Top Tips For Surviving Halls
Moving into halls of residence may seem really nerve-wracking. Even though you’ve heard many stories about it, not every experience is the same so you’re still not sure what to expect. This is very much how I felt when I moved into halls in my first year of university. I sat squashed in the back seat of my dad’s car with a cramp in my legs from all the bags and boxes by my feet.
Living in halls is a great way to meet new people from different cultural backgrounds (depending on the diversity in your university). You are surrounded by dozens of lively young adults with no parents nagging you all the time. However, with every new beginning, there are new challenges. Here are some top tips to help you survive your year in halls.
1. Don't hide away
Diving head first into a giant social pool may seem intimidating at first, especially if you are a shy and introverted person. You may panic about what people might think of you and whether you would get on with your flatmates. How will you be able to form the tight bonds you have with your mates back at home with new people?

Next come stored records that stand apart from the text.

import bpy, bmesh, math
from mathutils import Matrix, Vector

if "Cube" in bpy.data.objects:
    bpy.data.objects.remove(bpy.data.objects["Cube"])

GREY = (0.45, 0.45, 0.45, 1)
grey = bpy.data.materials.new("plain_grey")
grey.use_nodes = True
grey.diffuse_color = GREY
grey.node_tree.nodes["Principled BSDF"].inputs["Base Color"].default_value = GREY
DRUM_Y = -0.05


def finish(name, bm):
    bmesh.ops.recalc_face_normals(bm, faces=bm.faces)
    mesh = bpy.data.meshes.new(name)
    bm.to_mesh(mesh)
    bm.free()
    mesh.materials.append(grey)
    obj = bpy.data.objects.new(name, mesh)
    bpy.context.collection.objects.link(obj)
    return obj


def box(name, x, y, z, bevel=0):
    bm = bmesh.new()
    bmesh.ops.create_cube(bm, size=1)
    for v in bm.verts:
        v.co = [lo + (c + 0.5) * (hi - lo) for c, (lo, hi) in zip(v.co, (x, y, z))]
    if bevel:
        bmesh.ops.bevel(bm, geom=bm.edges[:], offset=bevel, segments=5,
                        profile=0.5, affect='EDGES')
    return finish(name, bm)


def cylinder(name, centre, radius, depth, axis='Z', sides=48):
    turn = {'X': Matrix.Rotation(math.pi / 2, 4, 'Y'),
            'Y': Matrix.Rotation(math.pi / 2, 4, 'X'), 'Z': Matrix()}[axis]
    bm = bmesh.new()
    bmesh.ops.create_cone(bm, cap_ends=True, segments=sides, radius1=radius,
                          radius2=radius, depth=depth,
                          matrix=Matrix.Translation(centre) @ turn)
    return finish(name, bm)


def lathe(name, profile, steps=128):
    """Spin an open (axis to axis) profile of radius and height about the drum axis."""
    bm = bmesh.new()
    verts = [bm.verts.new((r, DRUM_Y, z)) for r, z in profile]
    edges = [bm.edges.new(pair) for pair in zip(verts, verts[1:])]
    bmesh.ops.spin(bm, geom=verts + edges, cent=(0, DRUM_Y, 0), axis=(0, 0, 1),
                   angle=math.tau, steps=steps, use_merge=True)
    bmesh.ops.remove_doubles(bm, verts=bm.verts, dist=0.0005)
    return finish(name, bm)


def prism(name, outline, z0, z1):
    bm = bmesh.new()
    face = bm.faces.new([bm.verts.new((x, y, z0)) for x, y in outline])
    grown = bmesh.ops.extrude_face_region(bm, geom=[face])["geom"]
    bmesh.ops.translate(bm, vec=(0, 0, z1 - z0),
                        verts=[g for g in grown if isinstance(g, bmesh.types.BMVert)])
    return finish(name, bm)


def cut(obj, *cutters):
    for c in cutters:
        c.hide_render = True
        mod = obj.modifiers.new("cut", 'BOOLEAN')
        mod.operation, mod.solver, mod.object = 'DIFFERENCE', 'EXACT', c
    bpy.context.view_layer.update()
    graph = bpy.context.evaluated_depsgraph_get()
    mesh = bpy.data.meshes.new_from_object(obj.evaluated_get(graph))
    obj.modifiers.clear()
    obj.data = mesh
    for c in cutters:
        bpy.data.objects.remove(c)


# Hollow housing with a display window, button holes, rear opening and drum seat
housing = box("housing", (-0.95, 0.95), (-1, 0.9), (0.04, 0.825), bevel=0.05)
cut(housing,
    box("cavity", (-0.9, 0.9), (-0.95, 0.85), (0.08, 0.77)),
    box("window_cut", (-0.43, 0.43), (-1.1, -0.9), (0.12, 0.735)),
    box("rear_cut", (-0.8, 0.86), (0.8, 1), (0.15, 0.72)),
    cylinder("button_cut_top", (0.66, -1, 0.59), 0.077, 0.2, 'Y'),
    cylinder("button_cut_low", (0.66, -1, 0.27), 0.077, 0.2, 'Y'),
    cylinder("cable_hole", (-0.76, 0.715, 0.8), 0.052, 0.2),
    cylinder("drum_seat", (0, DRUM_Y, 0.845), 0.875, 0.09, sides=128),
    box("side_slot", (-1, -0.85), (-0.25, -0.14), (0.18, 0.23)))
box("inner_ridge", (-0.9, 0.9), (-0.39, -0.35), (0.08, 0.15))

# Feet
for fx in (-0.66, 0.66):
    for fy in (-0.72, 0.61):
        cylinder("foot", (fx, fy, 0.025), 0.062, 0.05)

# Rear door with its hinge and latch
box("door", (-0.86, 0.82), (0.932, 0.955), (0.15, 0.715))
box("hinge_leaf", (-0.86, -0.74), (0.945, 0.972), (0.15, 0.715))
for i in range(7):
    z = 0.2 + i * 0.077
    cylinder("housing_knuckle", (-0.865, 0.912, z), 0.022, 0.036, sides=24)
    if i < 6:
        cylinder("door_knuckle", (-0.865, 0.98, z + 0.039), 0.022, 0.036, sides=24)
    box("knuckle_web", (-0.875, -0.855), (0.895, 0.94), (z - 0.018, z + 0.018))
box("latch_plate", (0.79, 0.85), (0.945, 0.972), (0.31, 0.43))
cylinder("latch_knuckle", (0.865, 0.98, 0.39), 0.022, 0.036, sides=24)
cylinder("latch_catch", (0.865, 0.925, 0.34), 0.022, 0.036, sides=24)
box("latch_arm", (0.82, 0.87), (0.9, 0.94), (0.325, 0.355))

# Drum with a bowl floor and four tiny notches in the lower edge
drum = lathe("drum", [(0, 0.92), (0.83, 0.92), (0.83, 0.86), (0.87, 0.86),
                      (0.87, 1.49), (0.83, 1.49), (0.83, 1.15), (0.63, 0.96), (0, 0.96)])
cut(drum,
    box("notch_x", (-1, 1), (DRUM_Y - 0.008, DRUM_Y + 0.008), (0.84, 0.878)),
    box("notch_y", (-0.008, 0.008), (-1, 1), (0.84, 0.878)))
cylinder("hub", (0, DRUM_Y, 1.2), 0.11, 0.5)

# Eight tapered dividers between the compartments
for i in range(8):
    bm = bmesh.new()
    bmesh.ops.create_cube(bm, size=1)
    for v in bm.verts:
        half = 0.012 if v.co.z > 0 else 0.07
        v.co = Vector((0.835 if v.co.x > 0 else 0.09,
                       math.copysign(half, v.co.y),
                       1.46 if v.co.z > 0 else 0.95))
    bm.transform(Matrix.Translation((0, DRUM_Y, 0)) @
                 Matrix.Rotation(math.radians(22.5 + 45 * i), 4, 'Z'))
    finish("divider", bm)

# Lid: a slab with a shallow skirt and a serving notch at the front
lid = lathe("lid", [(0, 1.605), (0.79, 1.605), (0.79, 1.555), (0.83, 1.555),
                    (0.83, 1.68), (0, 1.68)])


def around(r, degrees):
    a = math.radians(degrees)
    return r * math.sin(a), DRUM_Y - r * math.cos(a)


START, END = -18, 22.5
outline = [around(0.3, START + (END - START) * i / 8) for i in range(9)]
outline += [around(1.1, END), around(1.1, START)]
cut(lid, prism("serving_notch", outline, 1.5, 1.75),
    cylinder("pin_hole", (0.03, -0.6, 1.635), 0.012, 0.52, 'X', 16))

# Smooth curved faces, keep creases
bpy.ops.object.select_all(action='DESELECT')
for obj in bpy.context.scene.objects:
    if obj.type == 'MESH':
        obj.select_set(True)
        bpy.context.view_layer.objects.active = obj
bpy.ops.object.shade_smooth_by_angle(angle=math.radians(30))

Even if you lack confidence, you should make an effort to speak to your flatmates and other residents. You could meet others outside of your flat that you will get along with. It is normal to feel uncomfortable introducing yourself at first. But, as time goes on you will get to know each other better and you’ll start to feel more at home. You may even end up sharing milk.
2. Watch the cash-loss
Rent takes a huge chunk of your student loan and on top of that, you need to pay for food, laundry, travel and other expenses so it is important to watch your money. Budgeting your money is essential in ensuring that you can keep up with your rent payments and everything else.
Saving money is manageable by doing little things to limit your spending, such as:
· Buying cheaper options of expensive brands e.g. Aldi/Lidl (if you don’t have an Aldi or Lidl near you then that’s a shame, you’re missing out.)
· Save laundry money by handwashing à Obviously not your whole laundry basket, but small things you wear regularly like underwear.
· Planning your meals à One of my friends found it helpful to plan their meals so that they only bought what was necessary.
· Savings account à having your whole loan in one account may make it feel like you have more money to spend than you actually have. Putting aside the money you need for rent in a different account can help you see how much money you have left over clearly so you can budget wisely and ensure you can afford to pay your rent but still have enough money for other expenses.
3. Communication is key
Every student hopes for good flatmates before they move in but not everyone is lucky enough to be graced with angels. You may get extremely messy flatmates, find yourself in heated arguments or end up tiptoeing around each other in a tense atmosphere.
If you are having difficulties with some of your flatmates, you shouldn’t suffer in silence. Don’t live in misery because that will just stress you out. But also, don’t go in guns blazing spitting spiteful words. No anonymous call-out tweets, no malicious notes on the notice board and no hateful bitching behind each other’s backs. If you have a problem with someone address them in a calm and civilised manner. Sure, it’s easier said than done if your stress levels are high and you’re completely fuming, but having a mature conversation is the best way to sort things out. It lets you know where you all stand and allows to work out how to solve the problem.
4. Report all problems
Halls for a lot of people is not a huge beautiful mansion, you just have a plain room with all the basics and a kitchen to cook your meals in which is not too bad. However, you are bound to experience some problems during your stay (and if you don’t then lucky you). A lot of my friends and I have dealt with weeks of no heating and days with no hot water.
If you experience any problems in your halls, make sure you let the staff at the main reception know so that they can fix the issue. If they fail to act, be persistent or even try someone higher up. After all, you are paying a lot of money to live there and it is their duty to provide you with high-quality accommodation. If anything isn’t up to scratch, make them know about it.
5. Have fun
Make the most of your experience and enjoy yourself. Interact with others, make friends and good memories. Do keep on top of your work but also have time to relax and socialise.